Some animals are more equal than others.”
Napoleon the Pig,
Animal Farm by George Orwell
When I was in graduate school, I was surprised to find that one of my classmates made his lab students memorize dates associated with Charles Darwin, including his birthday, the publication of The Origin of Species, and the years that he sailed aboard the Beagle.
Teasing him, I asked, “Are you going to make them memorize my birthday in the future?”
He snarled back, “You are no Charles Darwin!”
Actually I am. Before I explain, let me point out that I have seen this sort of idolatry toward many scholars, Karl Marx and Adam Smith (communism vs capitalism), Karl Popper and Thomas Kuhn (scientific progress vs scientific resistance), Socrates vs Thomas Jefferson (aristocracy vs democracy), or to our opening point, Charles Darwin vs Charles Thaxton (organic evolution vs intelligent design). In each case, the idolatry motivates followers of one scholar or the other to be quite convinced that the historical figures’ ideas are complete and flawless, and any criticisms are wrong-headed.
It is easy to spot such hero worship. We have already touched on the previously noted absolutist, binary thinking. Another strong diagnostic is when adherents produce some quote from their preferred scholar. Once quoted, they expect a hush to fall over the discussion, and all other opinions to capitulate. We see it in academia frequently.
And we see it in government and partisan politics. For instance, there are Constitutional fundamentalists who argue that America is so exceptional, and our Constitution is of such exquisite quality, that it cannot be improved, and should never be modified or reinterpreted.
Which begs the question: Is Thomas Jefferson my lord, or my equal?

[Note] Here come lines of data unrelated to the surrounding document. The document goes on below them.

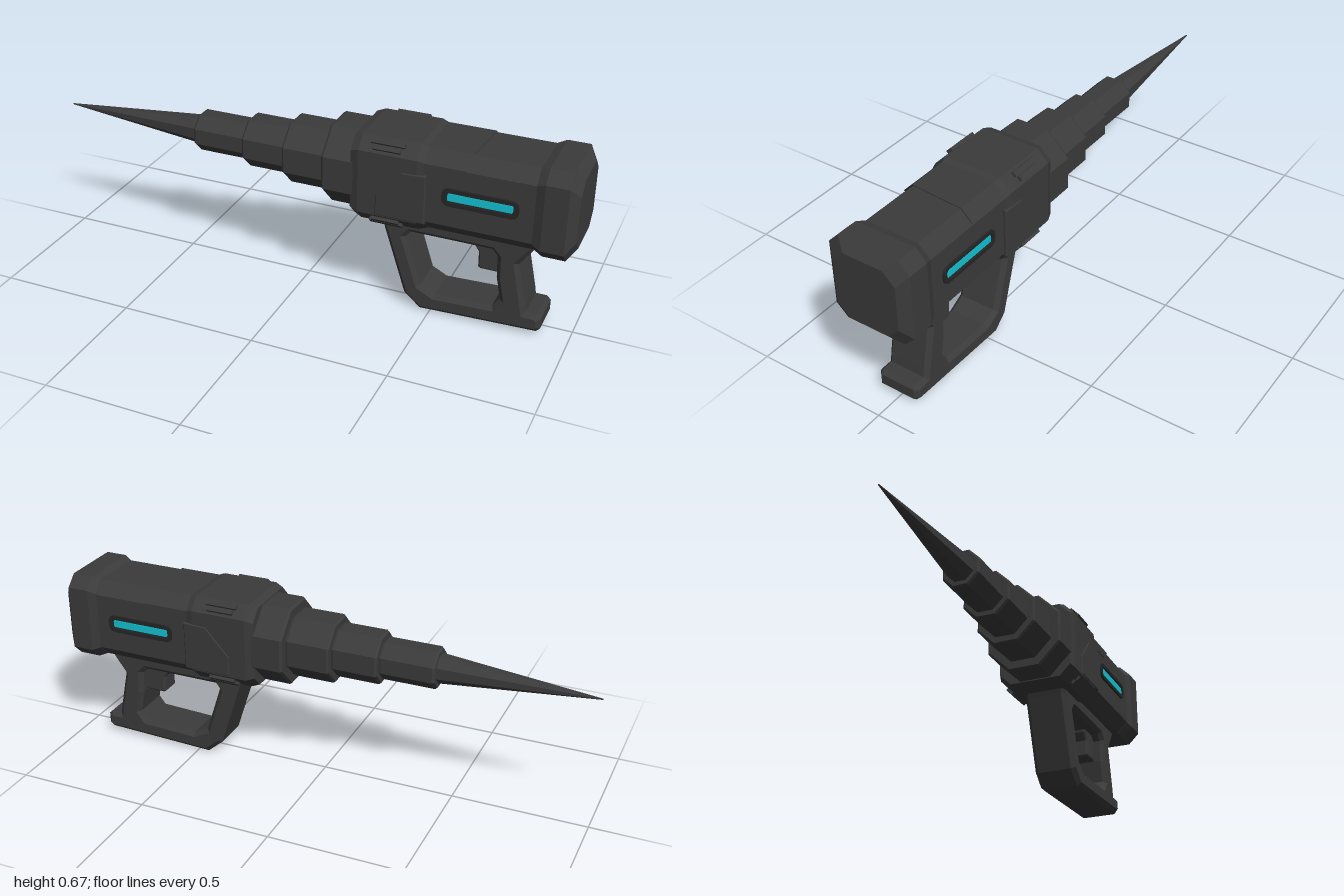
import * as THREE from 'three';

const AXIS = 0.51; // height of the barrel axis
const REGULAR = 2 - Math.SQRT2; // chamfer ratio of a regular octagon

const mat = (name, color) => {
  const m = new THREE.MeshStandardMaterial({ color });
  m.name = name;
  return m;
};

// Chamfered box section as [y, z] pairs around the axis
function ring(hy, hz, c) {
  return [
    [hy, -hz + c], [hy, hz - c], [hy - c, hz], [-hy + c, hz],
    [-hy, hz - c], [-hy, -hz + c], [-hy + c, -hz], [hy - c, -hz],
  ];
}

// Faceted loft along x through sections [x, halfHeight, halfDepth, chamfer]
function loft(sections) {
  const rings = sections.map(([x, hy, hz, c]) =>
    ring(hy, hz, c).map(([y, z]) => [x, AXIS + y, z]));
  const pos = [];
  const tri = (...pts) => pts.forEach((p) => pos.push(...p));
  for (let s = 0; s < rings.length - 1; s++) {
    const a = rings[s], b = rings[s + 1];
    for (let i = 0; i < 8; i++) {
      const j = (i + 1) % 8;
      tri(a[i], a[j], b[j]);
      tri(a[i], b[j], b[i]);
    }
  }
  const first = rings[0], last = rings[rings.length - 1];
  for (let i = 1; i < 7; i++) {
    tri(first[0], first[i + 1], first[i]);
    tri(last[0], last[i], last[i + 1]);
  }
  const g = new THREE.BufferGeometry();
  g.setAttribute('position', new THREE.Float32BufferAttribute(pos, 3));
  g.computeVertexNormals();
  return g;
}

const polygon = (pts) => new THREE.Shape(pts.map(([x, y]) => new THREE.Vector2(x, y)));

// Extrusion centred on z = 0 with a chamfer that stays inside the outline
function slab(shape, half, bevel) {
  const g = new THREE.ExtrudeGeometry(shape, {
    depth: 2 * (half - bevel), bevelEnabled: bevel > 0, bevelThickness: bevel,
    bevelSize: bevel, bevelOffset: -bevel, bevelSegments: 1, curveSegments: 6,
  });
  return g.translate(0, 0, -(half - bevel));
}

// Rounded bar outline centred on x, y
function pill(x, y, w, h, r) {
  const s = new THREE.Shape(), a = x - w / 2, b = x + w / 2, d = y - h / 2, t = y + h / 2;
  s.moveTo(a + r, d).lineTo(b - r, d).quadraticCurveTo(b, d, b, d + r);
  s.lineTo(b, t - r).quadraticCurveTo(b, t, b - r, t);
  s.lineTo(a + r, t).quadraticCurveTo(a, t, a, t - r);
  s.lineTo(a, d + r).quadraticCurveTo(a, d, a + r, d);
  return s;
}

export function createModel() {
  const model = new THREE.Group();
  model.name = 'drillTool';
  const casing = mat('charcoal casing', 0x3b3b3b);
  const trim = mat('dark trim', 0x262626);
  const glow = mat('cyan light', 0x12c6d6);
  casing.flatShading = true;

  const add = (name, geometry, material) => {
    const m = new THREE.Mesh(geometry, material);
    m.name = name;
    model.add(m);
    return m;
  };

  // Needle tip
  add('tip', loft([
    [-1, 0.002, 0.002, 0.002 * REGULAR],
    [-0.42, 0.051, 0.051, 0.051 * REGULAR],
  ]), casing);

  // Telescoping octagonal barrel
  [[-0.435, -0.22, 0.07], [-0.23, -0.05, 0.09], [-0.06, 0.115, 0.115], [0.105, 0.25, 0.148]]
    .forEach(([x0, x1, r], i) => {
      const e = r - 0.006;
      add(`barrelStage${i + 1}`, loft([
        [x0, e, e, e * REGULAR], [x0 + 0.008, r, r, r * REGULAR],
        [x1 - 0.018, r, r, r * REGULAR], [x1, e, e, e * REGULAR],
      ]), casing);
    });

  // Main housing, front collar and rear cap
  add('housing', loft([[0.3, 0.152, 0.146, 0.045], [0.9, 0.152, 0.146, 0.045]]), casing);
  add('collar', loft([
    [0.215, 0.152, 0.145, 0.044], [0.245, 0.162, 0.155, 0.044],
    [0.455, 0.162, 0.155, 0.044], [0.49, 0.152, 0.146, 0.044],
  ]), casing);
  add('rearCap', loft([
    [0.86, 0.152, 0.146, 0.043], [0.89, 0.163, 0.158, 0.042],
    [0.97, 0.163, 0.158, 0.042], [1, 0.127, 0.122, 0.044],
  ]), casing);

  // Raised upper shell behind the collar
  const shell = polygon([
    [-0.149, 0.585], [0.149, 0.585], [0.149, 0.621], [0.104, 0.666], [-0.104, 0.666], [-0.149, 0.621],
  ]);
  const shellGeometry = new THREE.ExtrudeGeometry(shell, { depth: 0.2, bevelEnabled: false });
  const p = shellGeometry.attributes.position;
  for (let i = 0; i < p.count; i++) { // slanted rear edge
    if (p.getZ(i) > 0.1) p.setZ(i, 0.2 - Math.max(0, 0.621 - p.getY(i)) - 0.15 * Math.max(0, -p.getX(i)));
  }
  shellGeometry.rotateY(Math.PI / 2).translate(0.45, 0, 0);
  shellGeometry.computeVertexNormals();
  add('upperShell', shellGeometry, casing);

  // Stepped panel on both flanks of the collar
  add('sidePanels', slab(polygon([
    [0.31, 0.395], [0.49, 0.395], [0.49, 0.578], [0.4, 0.575], [0.31, 0.475],
  ]), 0.158, 0.004), casing);

  // Light bars in dark frames on both sides
  for (const side of [1, -1]) {
    const label = side > 0 ? 'front' : 'back';
    const place = (name, shape, depth, z, material) => {
      const g = new THREE.ExtrudeGeometry(shape, { depth, bevelEnabled: false, curveSegments: 5 });
      add(name, g.translate(0, 0, side > 0 ? z : -z - depth), material);
    };
    const frame = pill(0.677, 0.515, 0.265, 0.066, 0.028);
    frame.holes.push(pill(0.677, 0.515, 0.236, 0.038, 0.014));
    place(`${label}LightFrame`, frame, 0.009, 0.144, trim);
    place(`${label}LightRecess`, pill(0.677, 0.515, 0.245, 0.045, 0.014), 0.003, 0.144, trim);
    place(`${label}Light`, pill(0.677, 0.515, 0.225, 0.027, 0.006), 0.004, 0.146, glow);

    // Vent ribs on the collar corners
    for (const up of [1, -1]) {
      for (const [k, offset] of [[1, -0.011], [2, 0.011]]) {
        const rib = add(`${label}${up > 0 ? 'Upper' : 'Lower'}Vent${k}`,
          new THREE.BoxGeometry(0.14 - 0.02 * k, 0.018, 0.014), casing);
        const s = Math.SQRT1_2;
        rib.position.set(0.345, AXIS + up * (0.143 - offset * s), side * (0.136 + offset * s));
        rib.rotation.x = side > 0 ? -up * Math.PI / 4 : up * Math.PI / 4;
      }
    }
  }

  // Loop handle with a rear foot
  const handle = polygon([
    [0.295, 0.37], [0.31, 0.33], [0.4, 0.055], [0.46, 0.003], [0.885, 0.018], [0.9, 0.032],
    [0.9, 0.072], [0.885, 0.086], [0.845, 0.086], [0.84, 0.115], [0.807, 0.27], [0.853, 0.335], [0.865, 0.37],
  ]);
  handle.holes.push(new THREE.Path([
    [0.4, 0.285], [0.415, 0.306], [0.71, 0.306], [0.73, 0.285], [0.733, 0.2], [0.75, 0.115],
    [0.725, 0.082], [0.515, 0.074], [0.46, 0.102],
  ].map(([x, y]) => new THREE.Vector2(x, y))));
  add('handle', slab(handle, 0.083, 0.016), casing);

  // Trigger
  add('trigger', slab(polygon([
    [0.63, 0.32], [0.635, 0.295], [0.655, 0.265], [0.656, 0.205], [0.665, 0.2], [0.75, 0.2], [0.75, 0.32],
  ]), 0.04, 0.006), casing);

  return model;
}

It’s a deliciously evil question. If Jefferson and the other Founders of the United States are our superiors, our masters, and because of it we cannot disagree, modify, and reinterpret the Constitution they wrote…
…then the very ideals of democracy that those Founders created, and therefore the Constitution itself, are null and void.
And the same is true of the scholars I noted above. If we are not allowed to disagree with them, if in fact we are not obligated to critique and object to what they said and wrote, then we are not their equals. And if we are not, the most basic concepts of freedom of thought and expression – the freedoms that each of those scholars required, and demanded for himself – are wrong.
Picture of Animal Farm courtesy of Gasketfuse.